[Stored data entries]
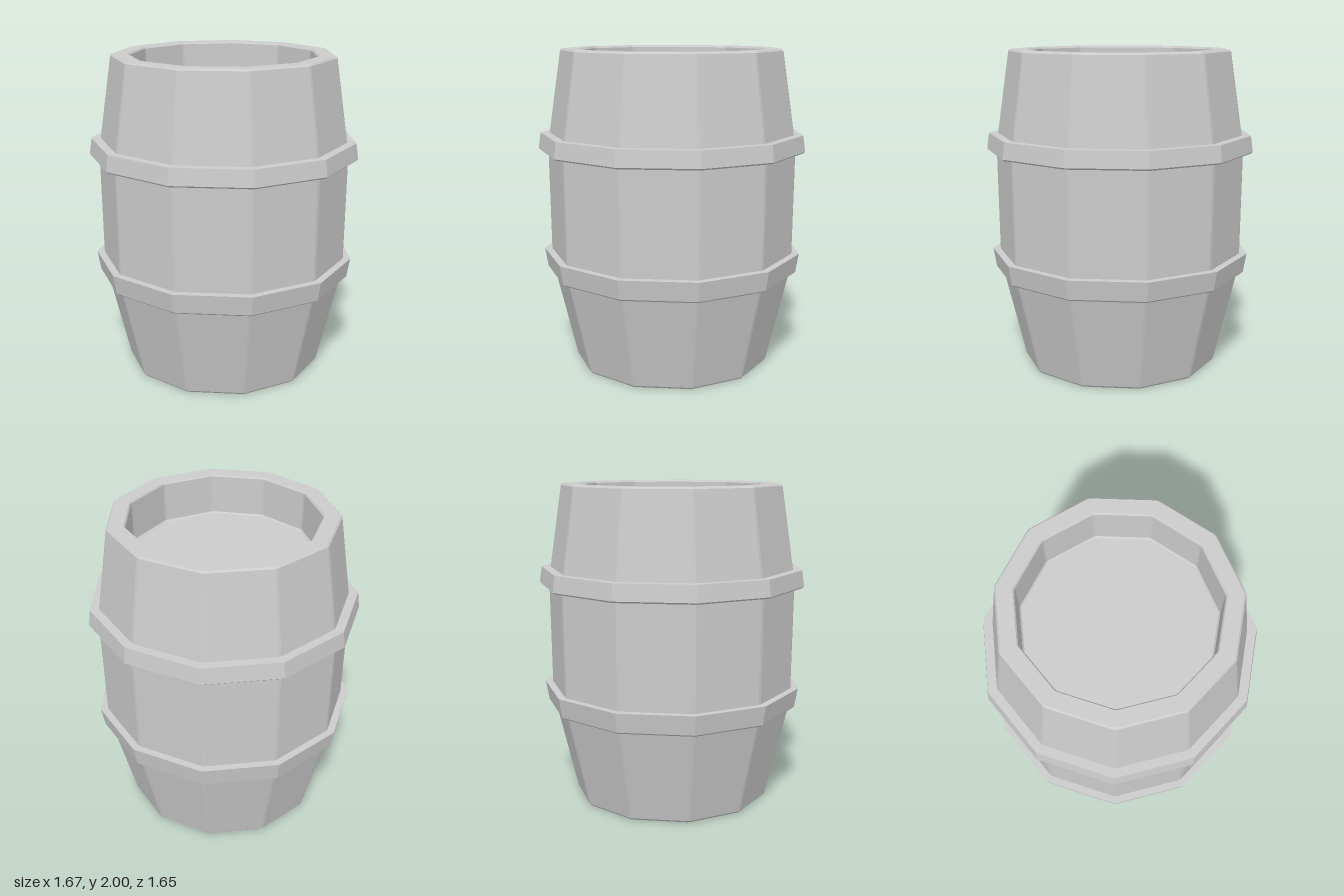
import * as THREE from 'three';

const SIDES = 11;
const STEP = (Math.PI * 2) / SIDES;
const material = new THREE.MeshStandardMaterial({ color: 0xcccccc, flatShading: true });

// Faceted turned part; each vertical corner is cut by a narrow chamfer.
function turned(name, profile, chamfer) {
  const points = profile.map(([r, y]) => new THREE.Vector2(r, y));
  const geo = new THREE.LatheGeometry(points, SIDES * 2);
  const pos = geo.attributes.position;
  const rows = points.length;
  for (let i = 0; i < pos.count; i++) {
    const column = Math.floor(i / rows);
    const [r, y] = profile[i % rows];
    const corner = Math.ceil(column / 2);
    const delta = column % 2 ? -chamfer : chamfer;
    const angle = Math.PI + corner * STEP + delta;
    // keep the chamfer corners on the flat sides of the polygon
    const radius = (r * Math.cos(STEP / 2)) / Math.cos(STEP / 2 - chamfer);
    pos.setXYZ(i, radius * Math.sin(angle), y, radius * Math.cos(angle));
  }
  geo.computeVertexNormals();
  const mesh = new THREE.Mesh(geo, material);
  mesh.name = name;
  return mesh;
}

export function createModel() {
  const group = new THREE.Group();
  group.name = 'barrel';

  // Staves, rim and recessed lid in one continuous profile
  group.add(turned('body', [
    [0, 0], [0.615, 0], [0.626, 0.012],
    [0.765, 0.6], [0.777, 0.73], [0.783, 1.37], [0.772, 1.48],
    [0.694, 1.99], [0.684, 2],
    [0.59, 2], [0.582, 1.99],
    [0.578, 1.75], [0.568, 1.74], [0, 1.74],
  ], 0.012));

  // Hoops, each tapering with the belly of the barrel
  const hoops = [
    ['lowerHoop', 0.6, 0.73, 0.803, 0.823],
    ['upperHoop', 1.37, 1.48, 0.842, 0.828],
  ];
  for (const [name, y0, y1, r0, r1] of hoops) {
    group.add(turned(name, [
      [0.72, y0], [r0 - 0.012, y0], [r0, y0 + 0.01],
      [r1, y1], [0.72, y1],
    ], 0.002));
  }

  // An odd number of sides needs a small shift to centre the depth
  for (const part of group.children) part.position.z = 0.017;
  return group;
}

**REQUIREMENT**
Taking the entries above, print exactly the lines starting at the line with "const column = Math.floor(i / rows);" and ending at the line with "of the polygon", both included.

**SOLUTION BELOW**
    const column = Math.floor(i / rows);
    const [r, y] = profile[i % rows];
    const corner = Math.ceil(column / 2);
    const delta = column % 2 ? -chamfer : chamfer;
    const angle = Math.PI + corner * STEP + delta;
    // keep the chamfer corners on the flat sides of the polygon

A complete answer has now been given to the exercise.